The breeziest, most convivial Marvel movie in ages, Spider-Man: Homecoming boasts a high-school Peter Parker with no trendy superhero angst. Played by Tom Holland, the teenage Peter doesn’t brood over collateral damage, threats to civil liberties, or the ethical and psychological perils of vigilantism. He just loves putting on his goofy costume, shooting out webs, and swinging around foiling robberies and saving good people. He watches bystander videos of himself on YouTube and relishes the number of views. He has a roly-poly pal, Ned (Jacob Batalon), who’s like a stand-in for Comic-Con fanboys (the cheerful ones, not the chronic malcontents), and has a crush on a lovely girl named Liz (Laura Harrier), who maybe likes him back. The fate of the planet is not at stake. The movie’s villain, Adrian Toomes (Michael Keaton), is doing his dirty work with alien technology scavenged from an invasion of a few Avengers movies back, but he’s basically a bank robber with a chip on his shoulder who works out of a glorified chop shop. The homecoming of the title is a high-school dance, but it also suggests a trip back to a simpler era in superheroics.
Even those of us who regard the Marvel aesthetic as a plague on world cinema can find much in Spider-Man: Homecoming to be charmed by. Peter’s famous tagline — “Just your friendly neighborhood Spider-Man” — takes on a new meaning. In the 1960s, it was novel, insofar as most superheroes didn’t make deflating jokes mid-battle, as if they’d read their own Mad Magazine parodies. Now it reads as a declaration of independence in an interdependent superhero galaxy.
Well, almost. There’s no such thing as total independence. Holland’s Spidey made his debut in last year’s Captain America: Civil War, and he’s Avengers adjacent whether he likes it or not. Marvel and its affiliated studios (here it’s Sony, elsewhere Disney and Fox) are in the “universe” business, which means hundreds of millions at stake on every stupid little comic-book movie. And so Peter Parker has a hovering father figure in Robert Downey Jr.’s Tony Stark and a surly monitor in Stark’s one-time chauffeur Happy (Jon Favreau). There are fans who let out squeals of delight when an Avenger or miscellaneous Marvelite puts in an appearance, but those of us who prefer our superheroes as madcap individuals rather than members of solemn collectives get a sinking feeling. All the juice has gone out of Downey’s Stark, who functions as a scold, and Favreau is too far out of the acting business to give Happy more than one note. I’d pay to see him in a Chris Christie biopic, but that’s about it.

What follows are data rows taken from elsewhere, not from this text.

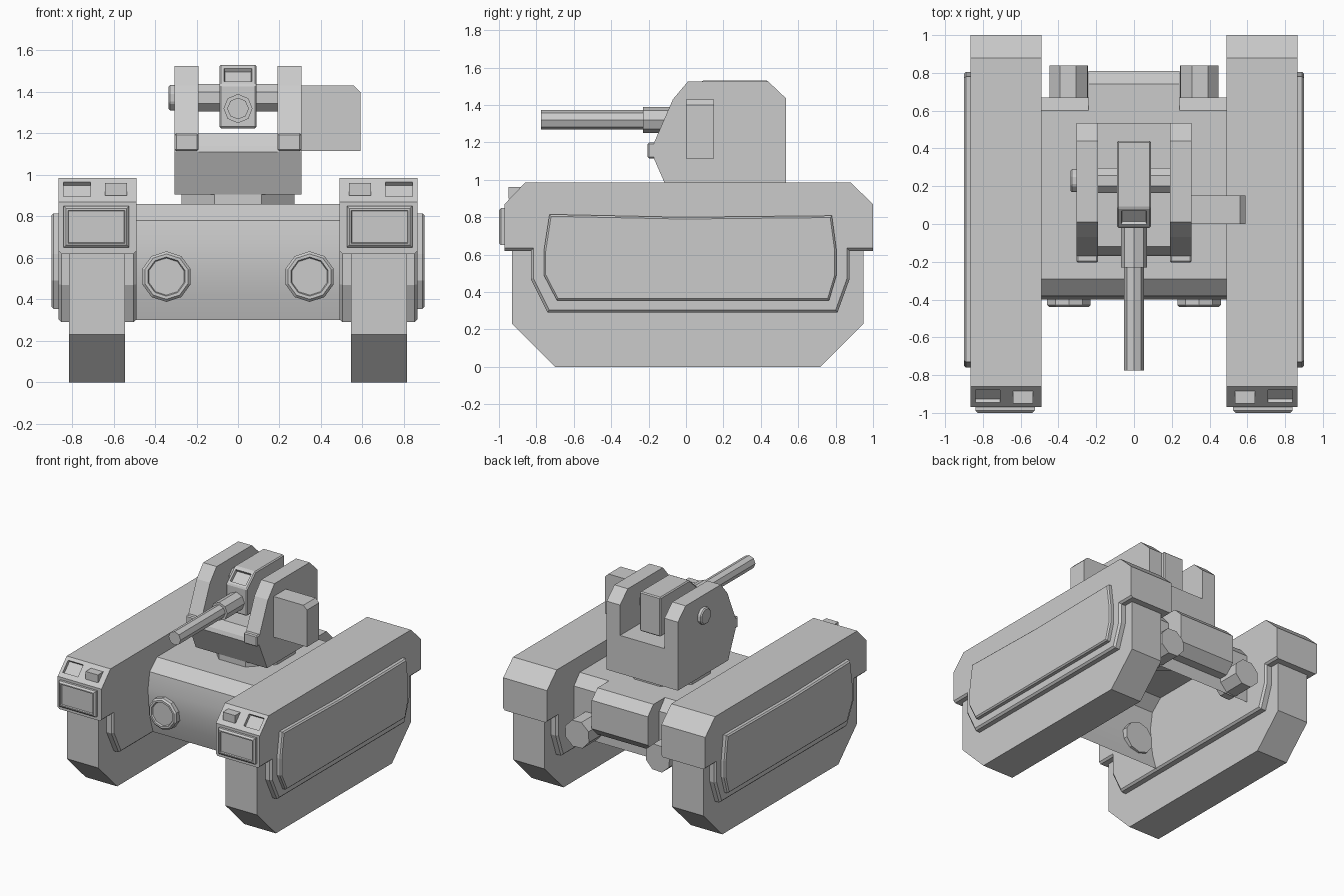
import bpy, bmesh, math
from mathutils import Vector

if "Cube" in bpy.data.objects:
    bpy.data.objects.remove(bpy.data.objects["Cube"])


def finish(name, bm, mirror=False):
    bmesh.ops.recalc_face_normals(bm, faces=bm.faces[:])
    me = bpy.data.meshes.new(name)
    bm.to_mesh(me)
    bm.free()
    ob = bpy.data.objects.new(name, me)
    bpy.context.collection.objects.link(ob)
    if mirror:
        m = ob.modifiers.new("mirror", 'MIRROR')
        m.use_bisect_axis[0] = False
        m.use_mirror_merge = False
    return ob


def place(axis, p, t):
    u, v = p
    return {'X': (t, u, v), 'Y': (u, t, v), 'Z': (u, v, t)}[axis]


def prism_bm(pts, axis, a, b, closed=True):
    """Extrude a 2D profile along an axis from a to b."""
    bm = bmesh.new()
    A = [bm.verts.new(place(axis, p, a)) for p in pts]
    B = [bm.verts.new(place(axis, p, b)) for p in pts]
    n = len(pts)
    for i in range(n if closed else n - 1):
        j = (i + 1) % n
        bm.faces.new((A[i], A[j], B[j], B[i]))
    if closed:
        bm.faces.new(A)
        bm.faces.new(B)
    bmesh.ops.recalc_face_normals(bm, faces=bm.faces[:])
    return bm


def rim_bevel(bm, width, test):
    edges = [e for e in bm.edges if test(e)]
    bmesh.ops.bevel(bm, geom=edges, offset=width, segments=1, affect='EDGES')


def recess(bm, normal, thick, depth):
    """Inset the largest face pointing along normal and push it in."""
    bm.normal_update()
    d = Vector(normal).normalized()
    f = max((f for f in bm.faces if f.normal.dot(d) > 0.95), key=lambda f: f.calc_area())
    n = f.normal.copy()
    bmesh.ops.inset_region(bm, faces=[f], thickness=thick)
    r = bmesh.ops.inset_region(bm, faces=[f], thickness=0.005)
    bmesh.ops.translate(bm, verts=f.verts[:], vec=-n * depth)


def ngon(n, r, cx, cy, phase=0.0):
    return [(cx + r * math.cos(phase + i * math.tau / n),
             cy + r * math.sin(phase + i * math.tau / n)) for i in range(n)]


def prism(name, pts, axis, a, b, mirror=False, bevel=0):
    bm = prism_bm(pts, axis, a, b)
    if bevel:
        rim_bevel(bm, bevel, lambda e: True)
    return finish(name, bm, mirror)


def rect(u0, u1, v0, v1):
    return [(u0, v0), (u1, v0), (u1, v1), (u0, v1)]


# Track units (right side, mirrored)
prism("track", [(-.93, .66), (-.93, .23), (-.70, 0), (.72, 0), (.95, .23), (.95, .66)],
      'X', .545, .815, True)

fender_profile = [(-.97, .62), (-.97, .87), (-.86, .985), (.88, .985), (1, .87), (1, .62),
                  (.875, .62), (.875, .47), (.81, .29), (-.74, .29), (-.83, .47), (-.83, .62)]
bm = prism_bm(fender_profile, 'X', .49, .865)
rim_bevel(bm, .014, lambda e: all(v.co.z < .63 for v in e.verts)
          and abs(e.verts[0].co.x - e.verts[1].co.x) < .001)
fender = finish("fender", bm)

# Lamp recess cut into the sloped front of the fender
bm = bmesh.new()
bmesh.ops.create_cube(bm, size=1)
cutter = finish("lamp_cutter", bm)
cutter.scale = (.13, .095, .05)
cutter.rotation_euler = (math.atan2(.115, .11), 0, 0)
cutter.location = (.775, -.912, .932)
cutter.hide_render = True
m = fender.modifiers.new("lamp_recess", 'BOOLEAN')
m.object = cutter
m.operation = 'DIFFERENCE'
m.solver = 'EXACT'
m = fender.modifiers.new("mirror", 'MIRROR')
m.use_mirror_merge = False

prism("fender_lamp", rect(-.95, -.87, .90, .96), 'X', .535, .64, True)

bm = prism_bm(rect(.525, .84, .65, .85), 'Y', -1.0, -.95)
rim_bevel(bm, .012, lambda e: all(v.co.y < -.99 for v in e.verts))
recess(bm, (0, -1, 0), .012, .01)
finish("front_plate", bm, True)

bm = prism_bm([(-.73, .815), (-.02, .80), (.78, .808), (.805, .62), (.805, .49), (.765, .355),
               (-.69, .355), (-.76, .49), (-.76, .62)], 'X', .85, .90)
rim_bevel(bm, .01, lambda e: all(v.co.x > .89 for v in e.verts))
finish("side_panel", bm, True)

# Hull shell, open underneath
hull = prism_bm([(-.34, .30), (-.375, .42), (-.395, .54), (-.40, .66), (-.38, .78), (-.29, .86),
                 (.60, .86), (.67, .78), (.67, .40)], 'X', -.50, .50, closed=False)
hull = finish("hull", hull)
prism("rear_box", [(.55, .86), (.74, .86), (.81, .79), (.81, .57), (.74, .50), (.55, .50)],
      'X', -.24, .24)

# Front round ports and rear exhausts
bm = prism_bm(ngon(10, .122, .345, .51, math.pi / 2), 'Y', -.44, -.35)
rim_bevel(bm, .012, lambda e: all(v.co.y < -.43 for v in e.verts))
recess(bm, (0, -1, 0), .015, .012)
finish("front_port", bm, True)
prism("exhaust", ngon(8, .108, .345, .51, math.pi / 9), 'Y', .60, .84, True)

# Turret
prism("turret_ring", ngon(8, .295, 0, .2, math.pi / 8), 'Z', .84, .92)
prism("turret_base", [(-.08, .905), (-.17, 1.11), (-.16, 1.14), (-.12, 1.2), (.535, 1.2),
                      (.535, .905)], 'X', -.305, .305)
prism("turret_cheek", [(-.17, 1.11), (-.17, 1.2), (-.07, 1.43), (.01, 1.525), (.44, 1.525),
                       (.535, 1.435), (.535, 1.11)], 'X', .19, .305, True)
prism("cheek_tip", rect(-.205, -.12, 1.115, 1.2), 'X', .19, .305, True, .008)
prism("side_box", [(.29, 1.115), (.59, 1.115), (.59, 1.4), (.56, 1.43), (.29, 1.43)],
      'Y', 0, .15)
prism("axle", ngon(8, .072, .23, 1.372, math.pi / 8), 'X', -.25, .25)
prism("axle_cap", ngon(8, .067, .23, 1.372, math.pi / 8), 'X', -.335, -.29, bevel=.008)

# Gun
bm = prism_bm([(-.02, 1.225), (-.02, 1.435), (.085, 1.53), (.44, 1.53), (.44, 1.225)],
              'X', -.09, .09)
rim_bevel(bm, .008, lambda e: True)
recess(bm, (0, -.095, .105), .022, .02)
finish("gun_block", bm)
prism("barrel_sleeve", ngon(8, .07, 0, 1.32, math.pi / 2), 'Y', -.23, .02)
prism("barrel", ngon(8, .052, 0, 1.32, math.pi / 2), 'Y', -.775, -.1)

# Smooth the curved hull front only
bpy.context.view_layer.objects.active = hull
hull.select_set(True)
bpy.ops.object.shade_smooth_by_angle(angle=math.radians(25))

Best to focus on what’s right. The director, Jon Watts, hails from comedy, and his action scenes are full of witty fillips, busy but not bludgeoning. Peter’s attempt to keep a bisected Staten Island Ferry from coming apart almost tops the subway sequence in Sam Raimi’s Spider-Man 2 — almost. (Simpler is generally better.) The only letdown is a poorly storyboarded midair climax, but it’s saved by its resolution on a beach amid the burning debris. The acting is so good you feel you’re looking at the wreckage of lives.
Holland (a Brit) pitches his voice high and maintains his springy, gee-whiz American energy without becoming tiresome, partly thanks to good comic timing, partly to the resourceful script by … too many writers to list (and those are just the ones who are credited). All I missed were indications of Peter’s “Spidey sense,” which gets a workout in the comics but isn’t much in evidence onscreen. As his crush, Harrier is appealingly self-possessed, and the former teen fashion icon Zendaya radiates happiness — and suggests she has all kinds of mischievous secrets — as a classmate named Michelle. It should be noted that Harrier and Zendaya are not white, which makes this Spidey iteration something of a Marvel movie marvel. A new poll has it that even in Mississippi a majority of Republicans approve of interracial marriage. True, 46 percent don’t, but the times they are a-changin’.
As the new, youngish Aunt May, Marisa Tomei does little more than frown while other characters comment on her hotness (the character needs an upgrade), and there’s a bit too much of Batalon: It’s like being stuck in an elevator at Comic-Con. But as the coach of the school’s academic team, Martin Starr is a delightful study in brainy befuddlement. And Michael Keaton is everything you could hope for. He doesn’t have a huge amount of range — you can always see traces of his Beetlejuice, his Batman, his Birdman, his Ray Kroc. But he’s palpably happy to be working again after so many years out of the loop, and everything he does is smart, alert, grounded. In Toomes’s first face-to-face with Peter out of costume, Keaton and Holland play with both farcical precision and emotional weight. It’s a screamingly squirmy scene, a true melding of superhero gravity and high-school panic.